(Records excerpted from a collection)
<<<<
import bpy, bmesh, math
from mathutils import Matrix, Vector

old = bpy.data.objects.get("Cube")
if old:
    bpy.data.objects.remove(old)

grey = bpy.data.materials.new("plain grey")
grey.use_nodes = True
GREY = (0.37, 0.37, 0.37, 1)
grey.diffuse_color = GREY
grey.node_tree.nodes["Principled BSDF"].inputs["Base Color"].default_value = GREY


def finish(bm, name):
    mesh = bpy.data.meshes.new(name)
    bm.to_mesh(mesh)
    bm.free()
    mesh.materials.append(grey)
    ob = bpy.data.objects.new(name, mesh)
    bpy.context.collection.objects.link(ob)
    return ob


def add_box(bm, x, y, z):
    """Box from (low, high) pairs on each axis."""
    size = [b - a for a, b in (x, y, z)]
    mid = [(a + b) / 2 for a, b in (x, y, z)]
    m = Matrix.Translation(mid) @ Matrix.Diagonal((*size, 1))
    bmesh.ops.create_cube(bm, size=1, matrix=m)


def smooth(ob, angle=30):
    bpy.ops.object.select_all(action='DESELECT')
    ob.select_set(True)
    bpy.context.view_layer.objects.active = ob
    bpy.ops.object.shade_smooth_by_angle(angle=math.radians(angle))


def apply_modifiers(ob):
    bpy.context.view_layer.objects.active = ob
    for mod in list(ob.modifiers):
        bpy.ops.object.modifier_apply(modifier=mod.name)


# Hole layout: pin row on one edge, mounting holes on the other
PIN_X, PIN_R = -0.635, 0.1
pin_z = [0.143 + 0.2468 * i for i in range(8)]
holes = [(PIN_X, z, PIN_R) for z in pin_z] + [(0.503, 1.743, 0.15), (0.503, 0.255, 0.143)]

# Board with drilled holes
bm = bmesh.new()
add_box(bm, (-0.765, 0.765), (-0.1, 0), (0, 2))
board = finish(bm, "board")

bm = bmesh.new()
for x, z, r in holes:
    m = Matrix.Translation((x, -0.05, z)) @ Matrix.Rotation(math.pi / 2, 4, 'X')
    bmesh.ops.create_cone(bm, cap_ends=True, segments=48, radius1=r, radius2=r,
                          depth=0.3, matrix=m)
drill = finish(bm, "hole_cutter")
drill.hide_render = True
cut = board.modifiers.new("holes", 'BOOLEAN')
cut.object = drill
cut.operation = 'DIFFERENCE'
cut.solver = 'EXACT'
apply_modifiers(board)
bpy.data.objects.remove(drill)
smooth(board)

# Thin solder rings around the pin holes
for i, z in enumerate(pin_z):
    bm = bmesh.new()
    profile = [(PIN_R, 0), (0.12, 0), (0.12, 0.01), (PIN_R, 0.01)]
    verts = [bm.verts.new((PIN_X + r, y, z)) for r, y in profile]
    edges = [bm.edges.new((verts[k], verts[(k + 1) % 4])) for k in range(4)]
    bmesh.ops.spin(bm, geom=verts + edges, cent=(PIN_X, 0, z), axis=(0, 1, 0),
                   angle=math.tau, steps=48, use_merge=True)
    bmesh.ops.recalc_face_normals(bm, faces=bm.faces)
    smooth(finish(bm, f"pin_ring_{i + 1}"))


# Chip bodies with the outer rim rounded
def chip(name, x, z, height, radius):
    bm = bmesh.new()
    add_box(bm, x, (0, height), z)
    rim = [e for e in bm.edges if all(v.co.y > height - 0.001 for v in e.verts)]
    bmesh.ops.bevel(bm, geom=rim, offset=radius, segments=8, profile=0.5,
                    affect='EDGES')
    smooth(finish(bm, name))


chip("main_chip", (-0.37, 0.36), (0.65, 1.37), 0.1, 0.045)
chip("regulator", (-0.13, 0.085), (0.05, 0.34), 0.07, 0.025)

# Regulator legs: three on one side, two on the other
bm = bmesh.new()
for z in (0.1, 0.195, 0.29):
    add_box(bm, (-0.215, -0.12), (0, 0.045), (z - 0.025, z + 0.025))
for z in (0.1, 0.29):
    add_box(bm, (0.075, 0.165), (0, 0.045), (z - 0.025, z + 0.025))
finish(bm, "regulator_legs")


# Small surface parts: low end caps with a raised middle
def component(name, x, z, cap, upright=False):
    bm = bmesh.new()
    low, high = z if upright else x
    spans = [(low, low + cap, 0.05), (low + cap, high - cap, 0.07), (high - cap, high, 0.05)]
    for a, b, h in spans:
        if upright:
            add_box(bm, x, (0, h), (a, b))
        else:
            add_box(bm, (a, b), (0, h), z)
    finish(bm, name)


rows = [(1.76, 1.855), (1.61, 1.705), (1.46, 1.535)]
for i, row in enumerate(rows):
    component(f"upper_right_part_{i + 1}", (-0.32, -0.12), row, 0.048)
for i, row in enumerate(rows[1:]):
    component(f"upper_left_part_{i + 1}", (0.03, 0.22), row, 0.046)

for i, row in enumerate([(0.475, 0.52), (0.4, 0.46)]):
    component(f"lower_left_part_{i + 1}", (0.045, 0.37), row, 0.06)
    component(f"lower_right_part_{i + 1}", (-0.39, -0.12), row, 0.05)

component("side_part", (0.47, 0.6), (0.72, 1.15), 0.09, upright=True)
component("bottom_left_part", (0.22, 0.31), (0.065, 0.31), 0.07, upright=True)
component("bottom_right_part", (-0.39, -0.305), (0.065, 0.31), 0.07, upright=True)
>>>>
Reproduce the entries in full, exactly as written.

Result:
import bpy, bmesh, math
from mathutils import Matrix, Vector

old = bpy.data.objects.get("Cube")
if old:
    bpy.data.objects.remove(old)

grey = bpy.data.materials.new("plain grey")
grey.use_nodes = True
GREY = (0.37, 0.37, 0.37, 1)
grey.diffuse_color = GREY
grey.node_tree.nodes["Principled BSDF"].inputs["Base Color"].default_value = GREY


def finish(bm, name):
    mesh = bpy.data.meshes.new(name)
    bm.to_mesh(mesh)
    bm.free()
    mesh.materials.append(grey)
    ob = bpy.data.objects.new(name, mesh)
    bpy.context.collection.objects.link(ob)
    return ob


def add_box(bm, x, y, z):
    """Box from (low, high) pairs on each axis."""
    size = [b - a for a, b in (x, y, z)]
    mid = [(a + b) / 2 for a, b in (x, y, z)]
    m = Matrix.Translation(mid) @ Matrix.Diagonal((*size, 1))
    bmesh.ops.create_cube(bm, size=1, matrix=m)


def smooth(ob, angle=30):
    bpy.ops.object.select_all(action='DESELECT')
    ob.select_set(True)
    bpy.context.view_layer.objects.active = ob
    bpy.ops.object.shade_smooth_by_angle(angle=math.radians(angle))


def apply_modifiers(ob):
    bpy.context.view_layer.objects.active = ob
    for mod in list(ob.modifiers):
        bpy.ops.object.modifier_apply(modifier=mod.name)


# Hole layout: pin row on one edge, mounting holes on the other
PIN_X, PIN_R = -0.635, 0.1
pin_z = [0.143 + 0.2468 * i for i in range(8)]
holes = [(PIN_X, z, PIN_R) for z in pin_z] + [(0.503, 1.743, 0.15), (0.503, 0.255, 0.143)]

# Board with drilled holes
bm = bmesh.new()
add_box(bm, (-0.765, 0.765), (-0.1, 0), (0, 2))
board = finish(bm, "board")

bm = bmesh.new()
for x, z, r in holes:
    m = Matrix.Translation((x, -0.05, z)) @ Matrix.Rotation(math.pi / 2, 4, 'X')
    bmesh.ops.create_cone(bm, cap_ends=True, segments=48, radius1=r, radius2=r,
                          depth=0.3, matrix=m)
drill = finish(bm, "hole_cutter")
drill.hide_render = True
cut = board.modifiers.new("holes", 'BOOLEAN')
cut.object = drill
cut.operation = 'DIFFERENCE'
cut.solver = 'EXACT'
apply_modifiers(board)
bpy.data.objects.remove(drill)
smooth(board)

# Thin solder rings around the pin holes
for i, z in enumerate(pin_z):
    bm = bmesh.new()
    profile = [(PIN_R, 0), (0.12, 0), (0.12, 0.01), (PIN_R, 0.01)]
    verts = [bm.verts.new((PIN_X + r, y, z)) for r, y in profile]
    edges = [bm.edges.new((verts[k], verts[(k + 1) % 4])) for k in range(4)]
    bmesh.ops.spin(bm, geom=verts + edges, cent=(PIN_X, 0, z), axis=(0, 1, 0),
                   angle=math.tau, steps=48, use_merge=True)
    bmesh.ops.recalc_face_normals(bm, faces=bm.faces)
    smooth(finish(bm, f"pin_ring_{i + 1}"))


# Chip bodies with the outer rim rounded
def chip(name, x, z, height, radius):
    bm = bmesh.new()
    add_box(bm, x, (0, height), z)
    rim = [e for e in bm.edges if all(v.co.y > height - 0.001 for v in e.verts)]
    bmesh.ops.bevel(bm, geom=rim, offset=radius, segments=8, profile=0.5,
                    affect='EDGES')
    smooth(finish(bm, name))


chip("main_chip", (-0.37, 0.36), (0.65, 1.37), 0.1, 0.045)
chip("regulator", (-0.13, 0.085), (0.05, 0.34), 0.07, 0.025)

# Regulator legs: three on one side, two on the other
bm = bmesh.new()
for z in (0.1, 0.195, 0.29):
    add_box(bm, (-0.215, -0.12), (0, 0.045), (z - 0.025, z + 0.025))
for z in (0.1, 0.29):
    add_box(bm, (0.075, 0.165), (0, 0.045), (z - 0.025, z + 0.025))
finish(bm, "regulator_legs")


# Small surface parts: low end caps with a raised middle
def component(name, x, z, cap, upright=False):
    bm = bmesh.new()
    low, high = z if upright else x
    spans = [(low, low + cap, 0.05), (low + cap, high - cap, 0.07), (high - cap, high, 0.05)]
    for a, b, h in spans:
        if upright:
            add_box(bm, x, (0, h), (a, b))
        else:
            add_box(bm, (a, b), (0, h), z)
    finish(bm, name)


rows = [(1.76, 1.855), (1.61, 1.705), (1.46, 1.535)]
for i, row in enumerate(rows):
    component(f"upper_right_part_{i + 1}", (-0.32, -0.12), row, 0.048)
for i, row in enumerate(rows[1:]):
    component(f"upper_left_part_{i + 1}", (0.03, 0.22), row, 0.046)

for i, row in enumerate([(0.475, 0.52), (0.4, 0.46)]):
    component(f"lower_left_part_{i + 1}", (0.045, 0.37), row, 0.06)
    component(f"lower_right_part_{i + 1}", (-0.39, -0.12), row, 0.05)

component("side_part", (0.47, 0.6), (0.72, 1.15), 0.09, upright=True)
component("bottom_left_part", (0.22, 0.31), (0.065, 0.31), 0.07, upright=True)
component("bottom_right_part", (-0.39, -0.305), (0.065, 0.31), 0.07, upright=True)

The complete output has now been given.